The MCMC Procedure

Truncation and Censoring

Truncated Distributions

To specify a truncated distribution, you can use the LOWER= and/or UPPER= options. Almost all of the standard distributions, including the GENERAL and DGENERALfunctions, take these optional truncation arguments. The exceptions are the binary and uniform distributions.

For example, you can specify the following:

prior alpha ~ normal(mean = 0, sd = 1, lower = 3, upper = 45);


parms beta;
a = 3; b = 7;
ll = (a + 1) * log(b / beta);
prior beta ~ general(ll, upper = b + 17);

The preceding statements state that if beta is less than b+17, the log of the prior density is ll, as calculated by the equation; otherwise, the log of the prior density is missing—the log of zero.

When the same distribution is applied to multiple parameters in a PRIOR statement, the LOWER= and UPPER= truncations apply to all parameters in that statement. For example, the following statements define a Poisson density for theta and gamma:

parms theta gamma;
lambda = 7;
l1 = theta * log(lambda) - lgamma(1 + theta);
l2 = gamma * log(lambda) - lgamma(1 + gamma);
ll = l1 + l2;
prior theta gamma ~ dgeneral(ll, lower = 1);

The LOWER=1 condition is applied to both theta and gamma, meaning that for the assignment to ll to be meaningful, both theta and gamma have to be greater than 1. If either of the parameters is less than 1, the log of the joint prior density becomes a missing value.

In releases before SAS/STAT 13.1, only three distributions support parameters (or functions of parameters) in the LOWER= and UPPER= options. These are the normal distribution, the GENERAL function, and the DGENERAL function. Appropriate normalizing constants, which are required if the truncations involve model parameters, are not calculated. Starting with SAS/STAT 13.1, PROC MCMC calculates the normalizing constant in all truncated distributions, and you can use parameters in the LOWER= or UPPER= option.

Note that if you use either the GENERAL or DGENERAL function, you must compute the normalizing constant in cases where it is required. A truncated distribution has the probability distribution

\[  p(\theta | a < \theta < b) = \frac{p(\theta )}{F(a) - F(b)}  \]

where $p(\cdot )$ is the density function and $F(\cdot )$ is the cumulative distribution function. In SAS functions, $p(\cdot )$ is the probability density function and $F(\cdot )$ is the cumulative distribution function. The following example shows how to construct a truncated gamma prior on theta, with SHAPE=3, SCALE=2, LOWER=A, and UPPER=B:

lp = logpdf('gamma', theta, 3, 2)
        - log(cdf('gamma', a, 3, 2) - cdf('gamma', b, 3, 2));
prior theta ~ general(lp);
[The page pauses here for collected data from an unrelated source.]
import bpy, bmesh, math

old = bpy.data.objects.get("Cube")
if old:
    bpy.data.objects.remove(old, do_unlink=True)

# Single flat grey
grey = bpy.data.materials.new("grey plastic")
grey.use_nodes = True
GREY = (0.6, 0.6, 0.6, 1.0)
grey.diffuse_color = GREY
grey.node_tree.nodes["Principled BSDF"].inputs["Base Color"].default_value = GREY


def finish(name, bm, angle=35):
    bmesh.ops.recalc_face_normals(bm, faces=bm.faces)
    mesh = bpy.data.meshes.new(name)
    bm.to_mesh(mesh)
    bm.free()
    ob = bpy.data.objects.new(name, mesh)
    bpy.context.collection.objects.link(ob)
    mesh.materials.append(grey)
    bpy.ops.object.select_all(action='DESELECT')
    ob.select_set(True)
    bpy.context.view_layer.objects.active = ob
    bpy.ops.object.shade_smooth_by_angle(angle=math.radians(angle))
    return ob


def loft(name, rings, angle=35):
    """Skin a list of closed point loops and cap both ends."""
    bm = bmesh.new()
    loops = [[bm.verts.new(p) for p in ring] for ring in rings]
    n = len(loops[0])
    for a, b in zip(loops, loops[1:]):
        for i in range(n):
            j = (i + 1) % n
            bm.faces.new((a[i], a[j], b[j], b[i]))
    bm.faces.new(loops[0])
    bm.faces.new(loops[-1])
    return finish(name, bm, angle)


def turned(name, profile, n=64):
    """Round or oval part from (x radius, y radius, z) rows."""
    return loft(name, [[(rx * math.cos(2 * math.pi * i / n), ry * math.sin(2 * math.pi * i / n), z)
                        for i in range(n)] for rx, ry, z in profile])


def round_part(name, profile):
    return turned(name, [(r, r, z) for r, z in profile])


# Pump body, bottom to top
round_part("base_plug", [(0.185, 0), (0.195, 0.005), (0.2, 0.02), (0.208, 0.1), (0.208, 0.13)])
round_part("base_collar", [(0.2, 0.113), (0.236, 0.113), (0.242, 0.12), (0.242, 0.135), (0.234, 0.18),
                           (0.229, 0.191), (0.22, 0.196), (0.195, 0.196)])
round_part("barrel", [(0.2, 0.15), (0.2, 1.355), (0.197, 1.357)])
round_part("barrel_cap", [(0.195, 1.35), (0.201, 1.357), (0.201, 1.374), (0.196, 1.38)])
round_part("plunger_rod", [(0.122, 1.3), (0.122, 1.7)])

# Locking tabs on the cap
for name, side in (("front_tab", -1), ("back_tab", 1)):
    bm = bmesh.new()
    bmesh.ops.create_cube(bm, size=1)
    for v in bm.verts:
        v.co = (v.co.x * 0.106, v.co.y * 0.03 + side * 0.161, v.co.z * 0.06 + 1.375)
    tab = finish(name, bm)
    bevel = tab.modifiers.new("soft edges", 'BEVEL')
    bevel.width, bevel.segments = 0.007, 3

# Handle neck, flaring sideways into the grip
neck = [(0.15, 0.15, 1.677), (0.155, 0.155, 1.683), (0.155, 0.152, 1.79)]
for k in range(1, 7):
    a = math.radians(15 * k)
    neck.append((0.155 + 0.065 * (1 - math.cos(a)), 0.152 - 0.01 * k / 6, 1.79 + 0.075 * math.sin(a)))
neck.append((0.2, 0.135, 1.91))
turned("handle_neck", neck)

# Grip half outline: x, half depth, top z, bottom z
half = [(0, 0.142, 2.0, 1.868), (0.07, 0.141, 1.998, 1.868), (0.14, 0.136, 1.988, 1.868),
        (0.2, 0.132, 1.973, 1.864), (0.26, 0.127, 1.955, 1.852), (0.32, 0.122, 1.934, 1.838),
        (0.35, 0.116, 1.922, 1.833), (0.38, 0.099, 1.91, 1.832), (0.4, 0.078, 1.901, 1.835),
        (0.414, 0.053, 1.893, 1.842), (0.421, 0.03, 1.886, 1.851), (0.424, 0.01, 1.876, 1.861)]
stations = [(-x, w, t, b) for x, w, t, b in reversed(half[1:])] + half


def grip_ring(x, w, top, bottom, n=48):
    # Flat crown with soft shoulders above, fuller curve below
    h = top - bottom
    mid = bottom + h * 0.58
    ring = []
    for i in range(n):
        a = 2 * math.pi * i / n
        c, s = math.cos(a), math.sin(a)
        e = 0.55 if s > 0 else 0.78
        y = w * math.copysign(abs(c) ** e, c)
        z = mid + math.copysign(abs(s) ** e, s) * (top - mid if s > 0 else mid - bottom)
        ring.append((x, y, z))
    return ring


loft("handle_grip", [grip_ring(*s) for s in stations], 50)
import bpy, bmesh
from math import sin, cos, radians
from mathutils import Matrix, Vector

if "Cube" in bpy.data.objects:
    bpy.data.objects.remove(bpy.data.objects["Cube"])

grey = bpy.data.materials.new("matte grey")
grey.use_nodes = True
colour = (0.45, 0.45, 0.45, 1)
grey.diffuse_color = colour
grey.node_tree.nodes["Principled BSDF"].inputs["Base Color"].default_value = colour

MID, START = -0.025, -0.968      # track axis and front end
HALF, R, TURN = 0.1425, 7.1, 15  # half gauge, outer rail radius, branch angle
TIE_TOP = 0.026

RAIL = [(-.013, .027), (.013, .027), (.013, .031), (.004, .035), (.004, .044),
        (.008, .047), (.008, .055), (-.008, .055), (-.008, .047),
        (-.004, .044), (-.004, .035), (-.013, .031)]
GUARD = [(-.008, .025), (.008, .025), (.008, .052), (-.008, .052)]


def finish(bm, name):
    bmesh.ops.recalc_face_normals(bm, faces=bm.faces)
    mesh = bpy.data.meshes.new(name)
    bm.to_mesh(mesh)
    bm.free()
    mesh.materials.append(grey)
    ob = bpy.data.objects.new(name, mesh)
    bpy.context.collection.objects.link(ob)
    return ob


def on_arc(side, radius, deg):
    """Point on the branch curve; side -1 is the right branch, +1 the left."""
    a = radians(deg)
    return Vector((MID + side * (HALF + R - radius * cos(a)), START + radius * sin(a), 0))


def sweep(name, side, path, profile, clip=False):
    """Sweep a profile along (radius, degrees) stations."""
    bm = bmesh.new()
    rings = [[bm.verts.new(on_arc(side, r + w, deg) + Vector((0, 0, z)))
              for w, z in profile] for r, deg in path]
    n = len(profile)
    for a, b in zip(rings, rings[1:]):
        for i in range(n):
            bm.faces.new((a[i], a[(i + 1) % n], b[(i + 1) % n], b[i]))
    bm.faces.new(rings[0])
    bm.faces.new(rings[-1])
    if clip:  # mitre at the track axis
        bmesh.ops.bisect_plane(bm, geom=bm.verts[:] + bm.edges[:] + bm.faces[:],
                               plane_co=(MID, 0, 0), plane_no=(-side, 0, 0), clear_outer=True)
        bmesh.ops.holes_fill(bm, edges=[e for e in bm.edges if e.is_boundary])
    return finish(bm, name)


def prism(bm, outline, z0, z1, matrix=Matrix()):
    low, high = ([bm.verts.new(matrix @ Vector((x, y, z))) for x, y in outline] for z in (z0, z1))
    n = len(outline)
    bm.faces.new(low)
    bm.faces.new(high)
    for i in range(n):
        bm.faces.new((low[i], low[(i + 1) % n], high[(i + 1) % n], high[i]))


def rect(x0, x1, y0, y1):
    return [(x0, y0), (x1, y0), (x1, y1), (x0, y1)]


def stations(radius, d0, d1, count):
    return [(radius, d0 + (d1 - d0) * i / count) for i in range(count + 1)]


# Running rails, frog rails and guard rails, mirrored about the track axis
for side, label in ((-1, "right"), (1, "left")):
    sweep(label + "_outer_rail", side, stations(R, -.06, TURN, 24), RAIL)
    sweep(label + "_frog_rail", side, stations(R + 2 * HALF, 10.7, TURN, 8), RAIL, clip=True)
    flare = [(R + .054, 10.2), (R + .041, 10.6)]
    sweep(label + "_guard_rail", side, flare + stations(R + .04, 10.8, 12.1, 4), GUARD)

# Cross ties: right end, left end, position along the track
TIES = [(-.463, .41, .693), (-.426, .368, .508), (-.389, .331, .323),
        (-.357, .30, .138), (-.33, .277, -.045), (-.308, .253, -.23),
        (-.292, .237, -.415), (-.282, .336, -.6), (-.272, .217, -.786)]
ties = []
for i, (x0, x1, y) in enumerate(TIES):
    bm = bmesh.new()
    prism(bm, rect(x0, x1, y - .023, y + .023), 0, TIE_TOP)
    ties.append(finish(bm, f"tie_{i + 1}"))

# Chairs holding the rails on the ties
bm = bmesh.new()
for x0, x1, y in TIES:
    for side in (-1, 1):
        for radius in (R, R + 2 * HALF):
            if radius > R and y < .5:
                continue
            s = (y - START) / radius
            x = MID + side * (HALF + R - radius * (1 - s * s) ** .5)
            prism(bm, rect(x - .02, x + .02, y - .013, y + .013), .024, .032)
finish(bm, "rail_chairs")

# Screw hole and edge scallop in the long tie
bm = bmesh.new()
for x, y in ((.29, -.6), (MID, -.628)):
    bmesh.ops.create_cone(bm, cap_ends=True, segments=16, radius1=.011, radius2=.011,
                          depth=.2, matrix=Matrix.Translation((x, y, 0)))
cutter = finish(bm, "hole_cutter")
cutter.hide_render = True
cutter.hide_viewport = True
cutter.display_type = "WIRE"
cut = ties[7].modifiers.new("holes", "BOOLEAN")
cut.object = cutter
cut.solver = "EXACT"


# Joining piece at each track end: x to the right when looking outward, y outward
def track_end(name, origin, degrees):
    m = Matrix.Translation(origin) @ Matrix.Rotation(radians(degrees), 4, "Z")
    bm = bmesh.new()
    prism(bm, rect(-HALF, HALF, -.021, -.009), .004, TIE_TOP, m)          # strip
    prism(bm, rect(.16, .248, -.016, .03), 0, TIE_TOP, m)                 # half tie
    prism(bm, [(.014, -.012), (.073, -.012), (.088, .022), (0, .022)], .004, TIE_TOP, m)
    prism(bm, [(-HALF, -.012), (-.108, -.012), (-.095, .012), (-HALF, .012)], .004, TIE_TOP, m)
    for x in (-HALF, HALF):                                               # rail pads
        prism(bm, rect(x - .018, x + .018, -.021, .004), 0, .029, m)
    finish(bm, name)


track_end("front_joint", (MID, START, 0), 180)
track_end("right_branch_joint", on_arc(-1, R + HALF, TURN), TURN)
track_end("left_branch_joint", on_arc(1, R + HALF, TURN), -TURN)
This density specification is different from the following more naive definition, without taking into account the normalizing constant:

lp = logpdf('gamma', theta, 3, 2);
prior theta ~ general(lp, lower=a, upper=b);

If a or b is a parameter, you get very different results from the two formulations.


There is no built-in mechanism in PROC MCMC that models censoring automatically. You need to construct the density function (using a combination of the LOGPDF, LOGCDF, and LOGSDF functions and IF-ELSE statements) for the censored data.

Suppose you partition the data into four categories: uncensored (with observation x), left censored (with observation xl), right censored (with observation xr), and interval censored (with observations xl and xr). The likelihood is the normal with mean mu and standard deviation s. The following statements construct the corresponding log likelihood for the observed data:

if uncensored then
   ll = logpdf('normal', x, mu, s);
else if leftcensored then
   ll = logcdf('normal', xl, mu, s);
else if rightcensored then
   ll = logsdf('normal', xr, mu, s);
else /* this is the case of interval censored. */
   ll = log(cdf('normal', xr, mu, s) - cdf('normal', xl, mu, s));
model general(ll);

See Normal Regression with Interval Censoring.